Abstract

Purpose: The goal of this study was to review the role of human milk in shaping the infant intestinal microbiota and the potential of human milk bioactive molecules to reverse trends of increasing intestinal dysbiosis and dysbiosis-associated diseases. Methods: This narrative review was based on recent and historic literature. Findings: Human milk immunoglobulins, oligosaccharides, lactoferrin, lysozyme, milk fat globule membranes, and bile salt–stimulating lipase are complex multifunctional bioactive molecules that, among other important functions, shape the composition of the infant intestinal microbiota. Implications: The co-evolution of human milk components and human milk–consuming commensal anaerobes many thousands of years ago resulted in a stable low-diversity infant microbiota. Over the past century, the introduction of antibiotics and modern hygiene practices plus changes in the care of newborns have led to significant alterations in the intestinal microbiota, with associated increases in risk of dysbiosis-associated disease. A better understanding of mechanisms by which human milk shapes the intestinal microbiota of the infant during a vulnerable period of development of the immune system is needed to alter the current trajectory and decrease intestinal dysbiosis and associated diseases.

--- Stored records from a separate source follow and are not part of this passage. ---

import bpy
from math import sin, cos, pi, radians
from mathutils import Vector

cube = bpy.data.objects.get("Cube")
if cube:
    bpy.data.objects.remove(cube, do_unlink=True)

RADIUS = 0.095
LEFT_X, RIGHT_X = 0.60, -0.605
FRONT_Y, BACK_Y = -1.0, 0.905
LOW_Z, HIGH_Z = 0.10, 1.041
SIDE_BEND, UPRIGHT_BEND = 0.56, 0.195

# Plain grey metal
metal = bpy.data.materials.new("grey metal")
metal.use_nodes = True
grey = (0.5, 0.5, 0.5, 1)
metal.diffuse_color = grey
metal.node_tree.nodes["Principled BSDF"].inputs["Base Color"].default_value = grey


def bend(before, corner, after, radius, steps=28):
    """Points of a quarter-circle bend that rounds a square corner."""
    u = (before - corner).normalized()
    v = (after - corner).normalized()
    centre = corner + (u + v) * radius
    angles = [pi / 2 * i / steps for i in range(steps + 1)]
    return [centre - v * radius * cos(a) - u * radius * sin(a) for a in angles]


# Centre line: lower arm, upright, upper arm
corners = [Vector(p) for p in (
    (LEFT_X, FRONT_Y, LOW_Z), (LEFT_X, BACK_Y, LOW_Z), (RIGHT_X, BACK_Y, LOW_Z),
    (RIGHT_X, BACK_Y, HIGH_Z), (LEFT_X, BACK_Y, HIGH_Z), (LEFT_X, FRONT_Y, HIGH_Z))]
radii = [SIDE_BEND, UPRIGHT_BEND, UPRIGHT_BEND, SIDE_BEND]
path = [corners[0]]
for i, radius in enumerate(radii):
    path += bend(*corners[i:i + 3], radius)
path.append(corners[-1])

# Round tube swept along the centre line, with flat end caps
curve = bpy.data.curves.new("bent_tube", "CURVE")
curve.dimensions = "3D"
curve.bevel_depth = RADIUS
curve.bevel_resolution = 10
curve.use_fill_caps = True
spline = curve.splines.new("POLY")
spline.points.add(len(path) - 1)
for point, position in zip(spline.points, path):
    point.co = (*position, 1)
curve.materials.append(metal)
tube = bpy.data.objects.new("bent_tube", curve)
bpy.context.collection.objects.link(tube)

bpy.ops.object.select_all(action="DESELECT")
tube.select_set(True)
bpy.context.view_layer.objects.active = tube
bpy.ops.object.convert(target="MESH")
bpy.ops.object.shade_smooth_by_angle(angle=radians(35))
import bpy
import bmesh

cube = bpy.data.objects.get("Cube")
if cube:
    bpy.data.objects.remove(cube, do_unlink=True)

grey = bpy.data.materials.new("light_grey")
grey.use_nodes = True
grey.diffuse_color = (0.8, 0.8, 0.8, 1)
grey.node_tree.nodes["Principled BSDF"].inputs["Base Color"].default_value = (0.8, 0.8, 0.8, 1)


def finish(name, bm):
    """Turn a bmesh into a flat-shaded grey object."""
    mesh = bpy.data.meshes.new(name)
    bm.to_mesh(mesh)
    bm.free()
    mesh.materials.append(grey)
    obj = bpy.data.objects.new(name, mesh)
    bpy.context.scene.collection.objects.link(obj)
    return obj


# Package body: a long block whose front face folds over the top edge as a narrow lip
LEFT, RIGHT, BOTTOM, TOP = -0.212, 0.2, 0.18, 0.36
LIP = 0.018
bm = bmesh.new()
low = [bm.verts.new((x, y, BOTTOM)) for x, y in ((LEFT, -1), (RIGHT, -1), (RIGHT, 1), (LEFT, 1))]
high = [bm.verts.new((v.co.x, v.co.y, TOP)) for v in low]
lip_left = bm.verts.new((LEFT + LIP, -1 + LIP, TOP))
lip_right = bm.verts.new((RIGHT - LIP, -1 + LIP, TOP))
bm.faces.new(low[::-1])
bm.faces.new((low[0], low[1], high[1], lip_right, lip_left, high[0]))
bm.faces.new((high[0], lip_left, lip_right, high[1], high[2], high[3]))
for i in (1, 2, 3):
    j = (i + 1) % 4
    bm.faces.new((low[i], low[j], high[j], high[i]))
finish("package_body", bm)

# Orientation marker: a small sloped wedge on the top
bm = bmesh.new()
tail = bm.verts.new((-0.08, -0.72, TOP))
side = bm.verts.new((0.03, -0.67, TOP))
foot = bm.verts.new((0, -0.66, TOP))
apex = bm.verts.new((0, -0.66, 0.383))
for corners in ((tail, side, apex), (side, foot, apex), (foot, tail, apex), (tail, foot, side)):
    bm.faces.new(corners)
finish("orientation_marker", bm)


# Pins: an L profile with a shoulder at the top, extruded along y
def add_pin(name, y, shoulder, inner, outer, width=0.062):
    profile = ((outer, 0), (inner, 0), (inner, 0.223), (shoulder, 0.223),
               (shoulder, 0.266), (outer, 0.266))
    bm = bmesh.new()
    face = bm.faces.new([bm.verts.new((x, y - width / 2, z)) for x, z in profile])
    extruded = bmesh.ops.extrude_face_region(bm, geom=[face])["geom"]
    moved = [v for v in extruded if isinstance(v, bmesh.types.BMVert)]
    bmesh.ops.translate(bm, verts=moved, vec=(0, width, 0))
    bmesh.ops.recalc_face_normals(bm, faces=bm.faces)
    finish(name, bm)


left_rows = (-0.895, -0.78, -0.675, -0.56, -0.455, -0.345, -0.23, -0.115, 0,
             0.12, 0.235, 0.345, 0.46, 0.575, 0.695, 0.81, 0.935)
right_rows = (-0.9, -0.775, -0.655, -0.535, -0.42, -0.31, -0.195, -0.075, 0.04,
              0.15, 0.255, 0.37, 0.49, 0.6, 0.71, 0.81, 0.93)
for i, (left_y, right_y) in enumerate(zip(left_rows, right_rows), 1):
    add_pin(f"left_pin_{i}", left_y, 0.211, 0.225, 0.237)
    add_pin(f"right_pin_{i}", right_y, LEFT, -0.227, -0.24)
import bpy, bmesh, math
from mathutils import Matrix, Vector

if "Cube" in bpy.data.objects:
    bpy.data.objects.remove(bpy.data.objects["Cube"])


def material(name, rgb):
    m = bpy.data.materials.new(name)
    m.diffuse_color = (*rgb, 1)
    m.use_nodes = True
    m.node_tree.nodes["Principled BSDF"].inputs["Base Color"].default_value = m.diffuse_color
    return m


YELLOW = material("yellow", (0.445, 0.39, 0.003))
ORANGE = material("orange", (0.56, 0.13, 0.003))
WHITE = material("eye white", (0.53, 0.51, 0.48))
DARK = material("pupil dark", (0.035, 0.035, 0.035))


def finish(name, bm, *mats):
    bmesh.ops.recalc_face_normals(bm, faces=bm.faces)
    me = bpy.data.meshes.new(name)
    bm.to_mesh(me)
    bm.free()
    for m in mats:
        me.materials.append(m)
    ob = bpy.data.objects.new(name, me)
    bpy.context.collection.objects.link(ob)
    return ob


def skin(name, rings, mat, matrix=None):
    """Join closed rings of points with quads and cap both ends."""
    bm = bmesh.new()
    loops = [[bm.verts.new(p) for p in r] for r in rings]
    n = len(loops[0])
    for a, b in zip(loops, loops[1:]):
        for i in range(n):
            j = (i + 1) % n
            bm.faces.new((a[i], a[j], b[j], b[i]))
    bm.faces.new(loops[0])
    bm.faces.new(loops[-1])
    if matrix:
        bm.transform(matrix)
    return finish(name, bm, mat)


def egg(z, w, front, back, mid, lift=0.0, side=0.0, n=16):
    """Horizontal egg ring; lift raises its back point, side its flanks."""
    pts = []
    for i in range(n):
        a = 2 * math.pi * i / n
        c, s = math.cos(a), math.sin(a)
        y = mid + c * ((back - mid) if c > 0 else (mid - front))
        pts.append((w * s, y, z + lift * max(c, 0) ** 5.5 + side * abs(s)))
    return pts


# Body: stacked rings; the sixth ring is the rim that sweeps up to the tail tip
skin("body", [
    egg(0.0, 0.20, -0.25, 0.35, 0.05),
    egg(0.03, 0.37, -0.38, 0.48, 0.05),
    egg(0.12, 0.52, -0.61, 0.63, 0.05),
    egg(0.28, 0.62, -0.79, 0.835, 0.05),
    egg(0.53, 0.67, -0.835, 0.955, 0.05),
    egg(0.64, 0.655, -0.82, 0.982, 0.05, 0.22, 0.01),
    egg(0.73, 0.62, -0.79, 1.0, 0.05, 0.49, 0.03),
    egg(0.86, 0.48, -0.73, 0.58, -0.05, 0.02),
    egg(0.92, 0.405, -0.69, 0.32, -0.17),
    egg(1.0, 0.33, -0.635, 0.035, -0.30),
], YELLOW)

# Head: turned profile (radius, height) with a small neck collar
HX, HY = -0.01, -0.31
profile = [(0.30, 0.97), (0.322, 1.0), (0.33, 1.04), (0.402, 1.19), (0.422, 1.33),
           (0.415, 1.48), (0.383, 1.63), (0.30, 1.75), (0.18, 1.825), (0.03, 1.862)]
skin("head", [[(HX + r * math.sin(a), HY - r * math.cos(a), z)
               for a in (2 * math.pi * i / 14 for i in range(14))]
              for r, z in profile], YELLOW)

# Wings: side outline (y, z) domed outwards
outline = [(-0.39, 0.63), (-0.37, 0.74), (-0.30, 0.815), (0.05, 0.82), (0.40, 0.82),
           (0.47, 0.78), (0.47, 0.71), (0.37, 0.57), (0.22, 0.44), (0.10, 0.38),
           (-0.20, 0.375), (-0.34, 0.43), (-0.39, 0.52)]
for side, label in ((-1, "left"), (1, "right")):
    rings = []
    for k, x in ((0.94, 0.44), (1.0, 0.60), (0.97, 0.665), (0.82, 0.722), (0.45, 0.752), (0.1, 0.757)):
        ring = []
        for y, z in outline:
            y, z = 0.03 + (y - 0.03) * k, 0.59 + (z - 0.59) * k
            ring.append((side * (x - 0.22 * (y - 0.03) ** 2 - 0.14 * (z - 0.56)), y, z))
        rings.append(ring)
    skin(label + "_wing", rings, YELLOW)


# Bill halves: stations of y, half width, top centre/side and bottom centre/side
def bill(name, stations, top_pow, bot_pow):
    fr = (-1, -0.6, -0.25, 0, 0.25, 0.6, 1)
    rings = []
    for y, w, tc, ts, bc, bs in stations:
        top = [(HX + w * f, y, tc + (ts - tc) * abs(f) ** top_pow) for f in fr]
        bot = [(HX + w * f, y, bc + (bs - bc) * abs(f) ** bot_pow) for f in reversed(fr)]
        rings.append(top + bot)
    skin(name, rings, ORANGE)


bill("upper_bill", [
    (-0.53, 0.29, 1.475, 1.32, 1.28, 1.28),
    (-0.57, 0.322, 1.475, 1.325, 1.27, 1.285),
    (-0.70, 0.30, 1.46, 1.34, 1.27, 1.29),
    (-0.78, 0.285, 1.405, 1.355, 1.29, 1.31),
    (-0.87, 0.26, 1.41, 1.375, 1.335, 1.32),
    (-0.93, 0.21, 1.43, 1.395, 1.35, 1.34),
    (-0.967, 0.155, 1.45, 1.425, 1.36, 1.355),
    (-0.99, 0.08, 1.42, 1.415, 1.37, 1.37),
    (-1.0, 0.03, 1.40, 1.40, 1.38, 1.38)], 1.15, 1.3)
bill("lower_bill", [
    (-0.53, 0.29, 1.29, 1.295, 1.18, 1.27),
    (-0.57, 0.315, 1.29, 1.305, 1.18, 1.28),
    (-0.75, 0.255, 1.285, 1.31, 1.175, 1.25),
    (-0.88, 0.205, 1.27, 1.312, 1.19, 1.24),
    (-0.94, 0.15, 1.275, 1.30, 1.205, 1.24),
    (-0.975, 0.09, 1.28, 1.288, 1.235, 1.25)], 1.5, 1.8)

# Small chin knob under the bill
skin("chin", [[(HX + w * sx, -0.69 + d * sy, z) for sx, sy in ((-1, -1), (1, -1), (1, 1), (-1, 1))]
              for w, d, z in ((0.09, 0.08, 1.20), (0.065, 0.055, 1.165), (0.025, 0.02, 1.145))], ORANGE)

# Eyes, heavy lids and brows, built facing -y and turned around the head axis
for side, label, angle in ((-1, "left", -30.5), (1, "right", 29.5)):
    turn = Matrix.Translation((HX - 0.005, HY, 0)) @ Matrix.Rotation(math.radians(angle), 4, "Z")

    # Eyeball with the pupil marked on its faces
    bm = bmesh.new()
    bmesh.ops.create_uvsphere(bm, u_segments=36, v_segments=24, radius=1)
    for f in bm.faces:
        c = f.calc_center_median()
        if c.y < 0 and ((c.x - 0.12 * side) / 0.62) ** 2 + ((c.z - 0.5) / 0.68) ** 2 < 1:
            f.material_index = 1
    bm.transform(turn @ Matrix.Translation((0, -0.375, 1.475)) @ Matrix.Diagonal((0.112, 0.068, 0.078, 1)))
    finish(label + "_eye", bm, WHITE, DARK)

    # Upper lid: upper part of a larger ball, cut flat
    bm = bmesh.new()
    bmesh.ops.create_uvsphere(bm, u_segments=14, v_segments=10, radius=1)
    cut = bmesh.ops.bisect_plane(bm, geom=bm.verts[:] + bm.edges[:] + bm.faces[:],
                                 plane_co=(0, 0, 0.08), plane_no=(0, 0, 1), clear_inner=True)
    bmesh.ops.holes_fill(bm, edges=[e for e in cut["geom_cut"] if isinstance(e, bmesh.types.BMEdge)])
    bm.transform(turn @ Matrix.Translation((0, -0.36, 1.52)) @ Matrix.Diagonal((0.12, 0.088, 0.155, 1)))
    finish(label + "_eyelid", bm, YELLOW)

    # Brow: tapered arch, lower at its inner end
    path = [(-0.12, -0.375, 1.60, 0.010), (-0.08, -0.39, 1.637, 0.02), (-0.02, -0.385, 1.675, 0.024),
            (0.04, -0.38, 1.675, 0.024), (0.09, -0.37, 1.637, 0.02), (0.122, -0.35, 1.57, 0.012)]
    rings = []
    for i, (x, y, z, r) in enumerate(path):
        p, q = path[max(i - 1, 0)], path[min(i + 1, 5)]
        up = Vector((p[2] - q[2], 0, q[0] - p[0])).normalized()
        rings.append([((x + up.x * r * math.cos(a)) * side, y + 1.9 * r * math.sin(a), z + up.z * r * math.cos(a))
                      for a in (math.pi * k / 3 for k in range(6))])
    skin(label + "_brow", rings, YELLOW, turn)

Original languageEnglish (US)
JournalClinical Therapeutics
DOIs
StateAccepted/In press - 2021
Externally publishedYes

Keywords

  • Bile salt stimulated lipase
  • Human milk immunoglobulins
  • Human milk oligosaccharides
  • Lactoferrin
  • Lysozyme
  • Milk fat globule membrane

ASJC Scopus subject areas

  • Pharmacology
  • Pharmacology (medical)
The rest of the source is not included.